One of the main reasons why people enjoy stories about superheroes is because we look at them not only as saviors, but as the people who we wish we were, a way for the world to see us as being something else, something extraordinary. Which is why lonely loser Brian, the protagonist of Rapid City, spends the entire first page and much of the remainder of #1 pondering what his superhero name should be.
Josh Dahl is a promising up-and-coming writer, and although he may have few previous credits to his name, Rapid City could certainly be his key into the industry, as he certainly has a strong understanding and respect of the superhero genre, something that he takes very seriously.
What makes the first two issue fall a little flat is that, although we are introduced to an interesting set of characters, Dahl does not seem to know what to do with them. We understand that they want to be superheroes, but where do you go from there? Brian laments to his girlfriend that he feels as though he does not have a life, but we kind of got that impression on the opening page.
# 2 starts with Brian moping during his job in a call center, getting nervous when ordering coffer, and nearly being driven to breaking point by his rat-tormenting co-worker. Did I mention that Brian hates his life? The two issues end up feeling like an overly long introduction to Brian and his aspirations rather than two first two installments of a four part story.
When his powers finally start to manifest, we are treated to some all too brief action as he saves people in a car accident, only to go back to his usual moping around. Which is just as well, because villains are meeting at a super-secret headquarters in Geneva to discuss their next move. Some hero-on-villain action is bound to happen later.
Although it initially seems to be set in a world not too different from our own, we learn form a soliloquy delivered by Brian at the grave of his beloved, that the world is actually hiding secrets.

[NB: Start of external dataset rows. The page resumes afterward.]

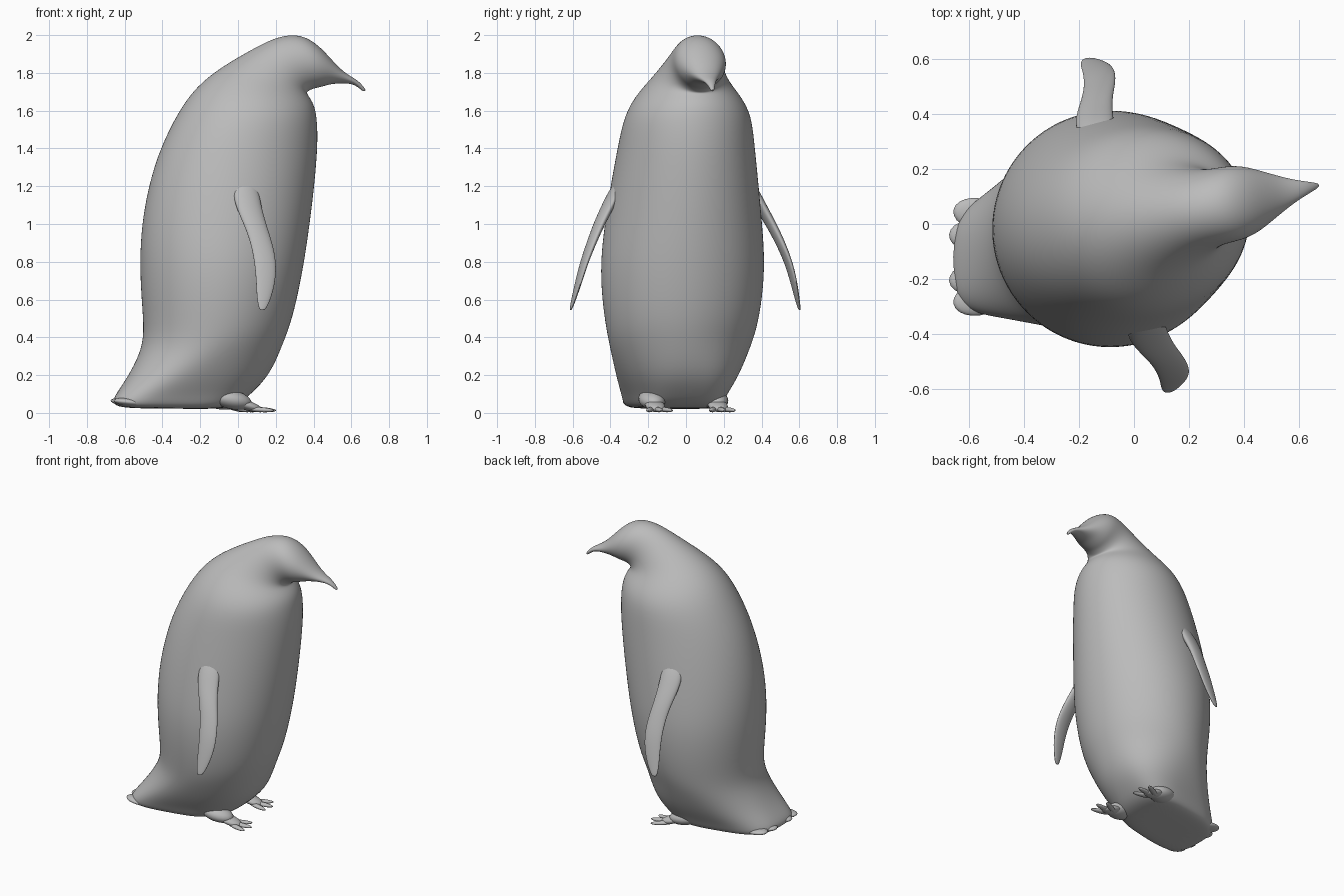
import bpy, bmesh, math
from mathutils import Matrix, Vector

cube = bpy.data.objects.get("Cube")
if cube:
    bpy.data.objects.remove(cube, do_unlink=True)

grey = bpy.data.materials.new("plain grey")
grey.use_nodes = True
tone = (0.5, 0.5, 0.5, 1)
grey.diffuse_color = tone
grey.node_tree.nodes["Principled BSDF"].inputs["Base Color"].default_value = tone

TURN = 0.21  # the bird is turned slightly towards its left
heading = math.atan(TURN)


def finish(bm, name, levels=0):
    bmesh.ops.recalc_face_normals(bm, faces=bm.faces)
    for f in bm.faces:
        f.smooth = True
    mesh = bpy.data.meshes.new(name)
    bm.to_mesh(mesh)
    bm.free()
    mesh.materials.append(grey)
    obj = bpy.data.objects.new(name, mesh)
    bpy.context.collection.objects.link(obj)
    if levels:
        mod = obj.modifiers.new("smooth", 'SUBSURF')
        mod.levels = mod.render_levels = levels
    return obj


def loft(rings, name):
    """Skin closed rings of points and cap both ends."""
    bm = bmesh.new()
    loops = []
    for ring in rings:
        loops.append([bm.verts.new(p) for p in ring])
    n = len(loops[0])
    for a, b in zip(loops, loops[1:]):
        for i in range(n):
            j = (i + 1) % n
            bm.faces.new((a[i], a[j], b[j], b[i]))
    for end in (loops[0], loops[-1]):
        mid = bm.verts.new(sum((v.co for v in end), Vector()) / n)
        for i in range(n):
            bm.faces.new((end[i], end[(i + 1) % n], mid))
    return finish(bm, name, 2)


def power(v, p):
    return math.copysign(abs(v) ** p, v)


def body_ring(xb, zb, xf, zf, half, p=1.0, twist=1.0, n=28):
    """Turned ring between a back point and a front point, with a half width."""
    pts = []
    mid, reach = (xb + xf) / 2, (xf - xb) / 2
    for i in range(n):
        t = math.tau * i / n
        u, v = power(math.cos(t), p), power(math.sin(t), p)
        x = mid + u * reach - twist * v * half * math.sin(heading)
        y = TURN * mid + v * half + u * reach * math.sin(heading)
        pts.append(Vector((x, y, (zb + zf) / 2 + u * (zf - zb) / 2)))
    return pts


# Body, head and beak: back x, back z, front x, front z, half width
torso = [
    (-.61, .025, -.1, .02, .2), (-.665, .045, 0, .04, .235),
    (-.66, .085, .07, .10, .255), (-.59, .18, .17, .2, .31),
    (-.515, .31, .235, .37, .365), (-.49, .42, .275, .48, .395),
    (-.505, .6, .31, .62, .42), (-.515, .8, .345, .8, .43),
    (-.505, 1, .375, 1, .41), (-.47, 1.2, .40, 1.2, .385),
    (-.41, 1.4, .42, 1.42, .355), (-.31, 1.6, .415, 1.56, .33)]
head = [
    (-.22, 1.725, .40, 1.635, .27), (-.10, 1.825, .365, 1.685, .2),
    (.1, 1.94, .36, 1.695, .152), (.2, 1.988, .375, 1.705, .138),
    (.29, 2.005, .395, 1.715, .136), (.36, 1.99, .42, 1.72, .132),
    (.425, 1.945, .455, 1.73, .115), (.485, 1.88, .49, 1.74, .09),
    (.54, 1.82, .54, 1.745, .062), (.59, 1.785, .58, 1.745, .04),
    (.64, 1.757, .625, 1.735, .022), (.678, 1.71, .662, 1.7, .009)]
squareness = {0: .55, 1: .6, 2: .7, 3: .85}
twists = {0: 0, 1: 0, 2: .1, 3: .5}
loft([body_ring(*r, p=squareness.get(i, 1.0), twist=twists.get(i, 1.0))
      for i, r in enumerate(torso + head)], "body_and_head")

# Flippers: height, rear edge, front edge, distance from middle, half thickness
flipper = [
    (1.28, -.06, .0, .3, .02), (1.2, -.12, .02, .35, .035),
    (1.1, -.12, .025, .4, .035), (1, -.085, .037, .455, .03),
    (.9, -.06, .06, .5, .025), (.8, -.05, .07, .54, .02),
    (.7, -.048, .06, .568, .016), (.6, -.05, .027, .592, .011),
    (.545, -.04, -.005, .606, .006)]
for side, label in ((1, "left"), (-1, "right")):
    rings = []
    for z, rear, front, out, thick in flipper:
        ring = []
        for i in range(12):
            t = math.tau * i / 12
            f = (rear + front) / 2 + math.cos(t) * (front - rear) / 2
            y = side * (out + math.sin(t) * thick) + TURN * f
            ring.append(Vector((f - .25 * side * out, y, z)))
        rings.append(ring)
    loft(rings, label + "_flipper")


def blob(bm, centre, radii, yaw=0.0, pitch=0.0):
    m = (Matrix.Translation(centre) @ Matrix.Rotation(yaw, 4, 'Z')
         @ Matrix.Rotation(pitch, 4, 'Y') @ Matrix.Diagonal((*radii, 1)))
    bmesh.ops.create_uvsphere(bm, u_segments=20, v_segments=12, radius=1, matrix=m)


# Feet: ankle, instep and three spread toes
spin = Matrix.Rotation(heading, 3, 'Z')
for side, label in ((1, "left"), (-1, "right")):
    bm = bmesh.new()
    y = side * .17
    blob(bm, spin @ Vector((-.07, y, .07)), (.11, .07, .05), heading, .2)
    blob(bm, spin @ Vector((.01, y, .04)), (.09, .052, .026), heading, .3)
    for k in (-1, 0, 1):
        reach = .095 - .02 * abs(k)
        blob(bm, spin @ Vector((reach, y + k * .04, .017)),
             (.075, .018, .013), heading + k * .35, .06)
    finish(bm, label + "_foot")

# Tail: a fan of overlapping flat feathers
bm = bmesh.new()
for k in range(-2, 3):
    x = -.57 - .015 * (k % 2)
    blob(bm, (x, TURN * x + k * .078, .056), (.09, .058, .022), -k * .08, .1)
finish(bm, "tail_feathers")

Nothing too big, mind you, just Atlantis, magic and alien gods. Too bad we never see or hear from them apart from the single mention.
Strange that a modern day superhero comic would be in black and white. It’s a bold decision to say the least. While it may make it seem a bit bland, it certainly makes it seem like less of traditional superhero story, and more of a journey into the troubled mind of its protagonist, who clearly sees the world in very black and white terms (sorry). And despite the lack of color, the level of detail of A. Kaviraj’s artwork, is certainly impressive, with everything from Wikipedia to busy streets accurately re-created.
Rapid City #1 and 2, as previously said, feel something like a dead end on a motorway. The premise is there (sort of), the characters are there, but the development is lacking. But when the elements that work, such as the exploration of why people want to be superheroes or the occasional action sequences come into play, they offer flashes of greatness which cannot be overlooked.